The clincher is the $1 bill.
"Anybody who wants this dollar can come and get it," says the
group facilitator, holding the money up.
With some 50 high school students - black, Latino, Asian, white,
and mixed race - standing in a large conference room, a white girl at
the front quickly steps forward and claims the money.
This is a key symbolic event at the 15th annual summer gathering
of Anytown New England, an unusual, week-long diversity, education,
and leadership program for teens sponsored by the National Conference
for Community and Justice (NCCJ).
On the second day, the students - standing shoulder to shoulder -
were peppered with a list of 30 questions designed to separate them
according to privileges or discrimination they may have experienced
because of race, income or social position.
"If your family had to move because they couldn't afford the rent,
take one step back," says the questioner. "If your family owns their
own house, one step forward... If your family has ever been on a
vacation out of the country, step forward....."
When the questions end, most of the white students are at the
front. A scattering of whites, blacks, and Asians are in the middle,
and at the back, almost all are blacks, Latinos, and Asians.
The effects of racism
The dollar bill, when offered, is easily taken by a white girl at
the front, symbolizing white privilege and access, another "have"
ahead of the "have nots."
What follows is a two-hour discussion that at times is heated and
emotional, with equal expressions of guilt, denial, and confusion. A
handful of students cry, many realizing for the first time the impact
of individual and institutional racism on them and their families.
Many reach out across racial lines and seek constructive connections.
Others are brooding.
Tania Asnes, at the front, tells the group as a Jewish student, "I
feel kind of bad, but it's not like I did anything, like I should
feel I've been walking around on a red carpet, but I looked back and
I saw Savoun (Vath) sitting back there. We were talking today and we
have a lot in common, and I thought, wait a minute; why am I up here
and she's back there?"
Later, as the discussion proceeds Tania quietly moves to the back,
and puts her arm around Savoun who is crying, and remembering her
family's struggles in fleeing Cambodia and arriving in the US with
Nathalie Keng, co-director says, "Our goal is to develop leaders
who care about diversity and social justice. We are not trying to
make the world diverse: it is diverse, and here we come to grips with
the biases and prejudices we all have."
In a time of much publicized hate crimes, Anytown dares go where
many adults refuse to tread. "This program is about becoming a
servant leader," says Anytown co-director Beau Basset, "and the
chance to meet like this is not available to most adults, not even
the chance to talk like this."
William Marcelin, a black participant, says, "It was rough at
first. Some of them were thinking, OK, I'm privileged, but I'm
willing to help, willing to tell other people we need to change. And

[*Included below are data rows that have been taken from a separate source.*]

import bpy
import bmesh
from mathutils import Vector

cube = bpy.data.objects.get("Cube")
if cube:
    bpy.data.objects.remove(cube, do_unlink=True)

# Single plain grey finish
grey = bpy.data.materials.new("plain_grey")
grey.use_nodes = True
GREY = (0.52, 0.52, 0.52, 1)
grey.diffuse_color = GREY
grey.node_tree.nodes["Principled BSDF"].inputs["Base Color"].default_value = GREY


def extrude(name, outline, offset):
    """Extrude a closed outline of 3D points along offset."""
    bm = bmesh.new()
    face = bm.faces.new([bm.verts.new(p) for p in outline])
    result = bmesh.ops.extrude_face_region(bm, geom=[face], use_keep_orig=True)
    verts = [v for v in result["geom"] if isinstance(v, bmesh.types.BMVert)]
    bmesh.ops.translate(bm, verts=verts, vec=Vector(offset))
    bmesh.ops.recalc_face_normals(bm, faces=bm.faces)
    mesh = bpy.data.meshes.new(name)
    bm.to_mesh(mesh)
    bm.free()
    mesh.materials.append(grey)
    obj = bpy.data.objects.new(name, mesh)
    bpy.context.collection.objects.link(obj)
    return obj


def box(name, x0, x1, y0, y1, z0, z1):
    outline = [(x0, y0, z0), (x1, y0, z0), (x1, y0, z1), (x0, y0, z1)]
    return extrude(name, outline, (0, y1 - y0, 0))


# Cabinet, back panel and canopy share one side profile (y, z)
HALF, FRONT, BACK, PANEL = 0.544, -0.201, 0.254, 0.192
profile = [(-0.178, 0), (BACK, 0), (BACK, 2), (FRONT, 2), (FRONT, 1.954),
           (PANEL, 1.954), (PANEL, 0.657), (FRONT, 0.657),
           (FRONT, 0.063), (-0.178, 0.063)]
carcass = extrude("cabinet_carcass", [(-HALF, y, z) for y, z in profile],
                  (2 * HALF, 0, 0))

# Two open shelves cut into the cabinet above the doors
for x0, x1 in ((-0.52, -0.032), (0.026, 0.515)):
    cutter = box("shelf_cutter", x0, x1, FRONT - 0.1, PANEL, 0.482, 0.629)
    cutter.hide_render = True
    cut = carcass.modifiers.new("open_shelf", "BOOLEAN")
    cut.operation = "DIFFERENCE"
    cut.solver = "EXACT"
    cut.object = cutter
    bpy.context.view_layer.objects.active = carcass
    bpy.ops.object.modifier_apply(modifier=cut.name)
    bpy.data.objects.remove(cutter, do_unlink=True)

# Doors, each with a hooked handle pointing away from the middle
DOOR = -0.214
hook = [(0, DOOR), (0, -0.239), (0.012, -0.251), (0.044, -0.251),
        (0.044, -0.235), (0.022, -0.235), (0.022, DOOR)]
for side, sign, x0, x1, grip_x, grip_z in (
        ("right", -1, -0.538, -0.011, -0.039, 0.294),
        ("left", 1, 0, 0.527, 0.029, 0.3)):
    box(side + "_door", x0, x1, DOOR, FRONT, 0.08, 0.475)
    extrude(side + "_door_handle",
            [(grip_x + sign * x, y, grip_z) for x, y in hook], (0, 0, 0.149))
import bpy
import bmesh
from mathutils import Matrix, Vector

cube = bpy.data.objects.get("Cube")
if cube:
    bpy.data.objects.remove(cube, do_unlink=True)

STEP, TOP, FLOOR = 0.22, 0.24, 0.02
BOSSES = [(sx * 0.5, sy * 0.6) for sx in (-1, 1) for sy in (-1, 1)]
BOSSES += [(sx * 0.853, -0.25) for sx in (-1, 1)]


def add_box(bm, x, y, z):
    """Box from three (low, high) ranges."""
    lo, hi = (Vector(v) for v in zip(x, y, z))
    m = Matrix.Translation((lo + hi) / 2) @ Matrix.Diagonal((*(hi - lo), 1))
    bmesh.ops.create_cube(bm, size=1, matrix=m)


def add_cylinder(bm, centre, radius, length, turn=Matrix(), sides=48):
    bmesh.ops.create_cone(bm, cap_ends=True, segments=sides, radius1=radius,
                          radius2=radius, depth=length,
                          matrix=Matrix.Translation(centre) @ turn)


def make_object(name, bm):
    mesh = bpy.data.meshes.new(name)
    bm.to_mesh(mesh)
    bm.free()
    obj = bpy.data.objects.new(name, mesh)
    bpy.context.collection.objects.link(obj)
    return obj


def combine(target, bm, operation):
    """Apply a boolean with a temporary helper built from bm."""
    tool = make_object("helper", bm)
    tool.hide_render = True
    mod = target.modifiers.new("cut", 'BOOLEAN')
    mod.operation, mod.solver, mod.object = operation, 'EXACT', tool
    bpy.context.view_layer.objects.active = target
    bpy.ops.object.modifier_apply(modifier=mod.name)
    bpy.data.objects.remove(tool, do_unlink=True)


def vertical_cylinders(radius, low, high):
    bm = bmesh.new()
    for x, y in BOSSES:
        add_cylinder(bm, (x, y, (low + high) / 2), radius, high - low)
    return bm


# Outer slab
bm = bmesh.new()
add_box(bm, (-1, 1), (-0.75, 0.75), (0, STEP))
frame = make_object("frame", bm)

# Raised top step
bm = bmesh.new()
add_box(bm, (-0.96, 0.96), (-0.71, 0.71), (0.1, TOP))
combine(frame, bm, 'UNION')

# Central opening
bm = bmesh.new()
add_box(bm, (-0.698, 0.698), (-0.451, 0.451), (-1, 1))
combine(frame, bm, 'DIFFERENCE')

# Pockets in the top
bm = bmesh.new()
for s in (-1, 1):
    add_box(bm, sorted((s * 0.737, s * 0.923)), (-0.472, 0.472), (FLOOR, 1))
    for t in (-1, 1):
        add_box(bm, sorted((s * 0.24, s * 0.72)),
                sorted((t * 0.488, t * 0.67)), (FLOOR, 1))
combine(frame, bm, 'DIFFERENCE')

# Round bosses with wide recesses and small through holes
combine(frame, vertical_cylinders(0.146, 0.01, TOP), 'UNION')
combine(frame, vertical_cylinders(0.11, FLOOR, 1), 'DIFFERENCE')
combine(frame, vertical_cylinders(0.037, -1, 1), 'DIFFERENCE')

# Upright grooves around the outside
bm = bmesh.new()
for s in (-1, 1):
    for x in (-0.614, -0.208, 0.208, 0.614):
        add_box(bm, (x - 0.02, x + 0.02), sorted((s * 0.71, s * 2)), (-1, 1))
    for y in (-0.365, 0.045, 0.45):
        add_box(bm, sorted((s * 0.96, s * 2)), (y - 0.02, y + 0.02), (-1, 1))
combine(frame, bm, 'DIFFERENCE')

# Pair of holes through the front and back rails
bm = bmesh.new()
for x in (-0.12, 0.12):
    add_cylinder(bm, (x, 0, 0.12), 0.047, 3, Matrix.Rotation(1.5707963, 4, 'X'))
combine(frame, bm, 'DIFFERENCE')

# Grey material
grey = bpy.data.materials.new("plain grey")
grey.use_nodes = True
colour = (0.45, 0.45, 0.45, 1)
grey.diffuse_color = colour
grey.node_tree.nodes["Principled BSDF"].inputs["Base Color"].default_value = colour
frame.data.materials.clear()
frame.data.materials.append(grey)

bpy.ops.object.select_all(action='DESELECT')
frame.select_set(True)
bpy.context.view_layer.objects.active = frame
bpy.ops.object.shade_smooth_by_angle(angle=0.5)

the people at the back were saying, I don't have as much as they do,
but they are good people, but I don't know about the people in the
For those who have been through Anytown here, or at 45 other US
cities, the step forward or backward exercise is one of many during a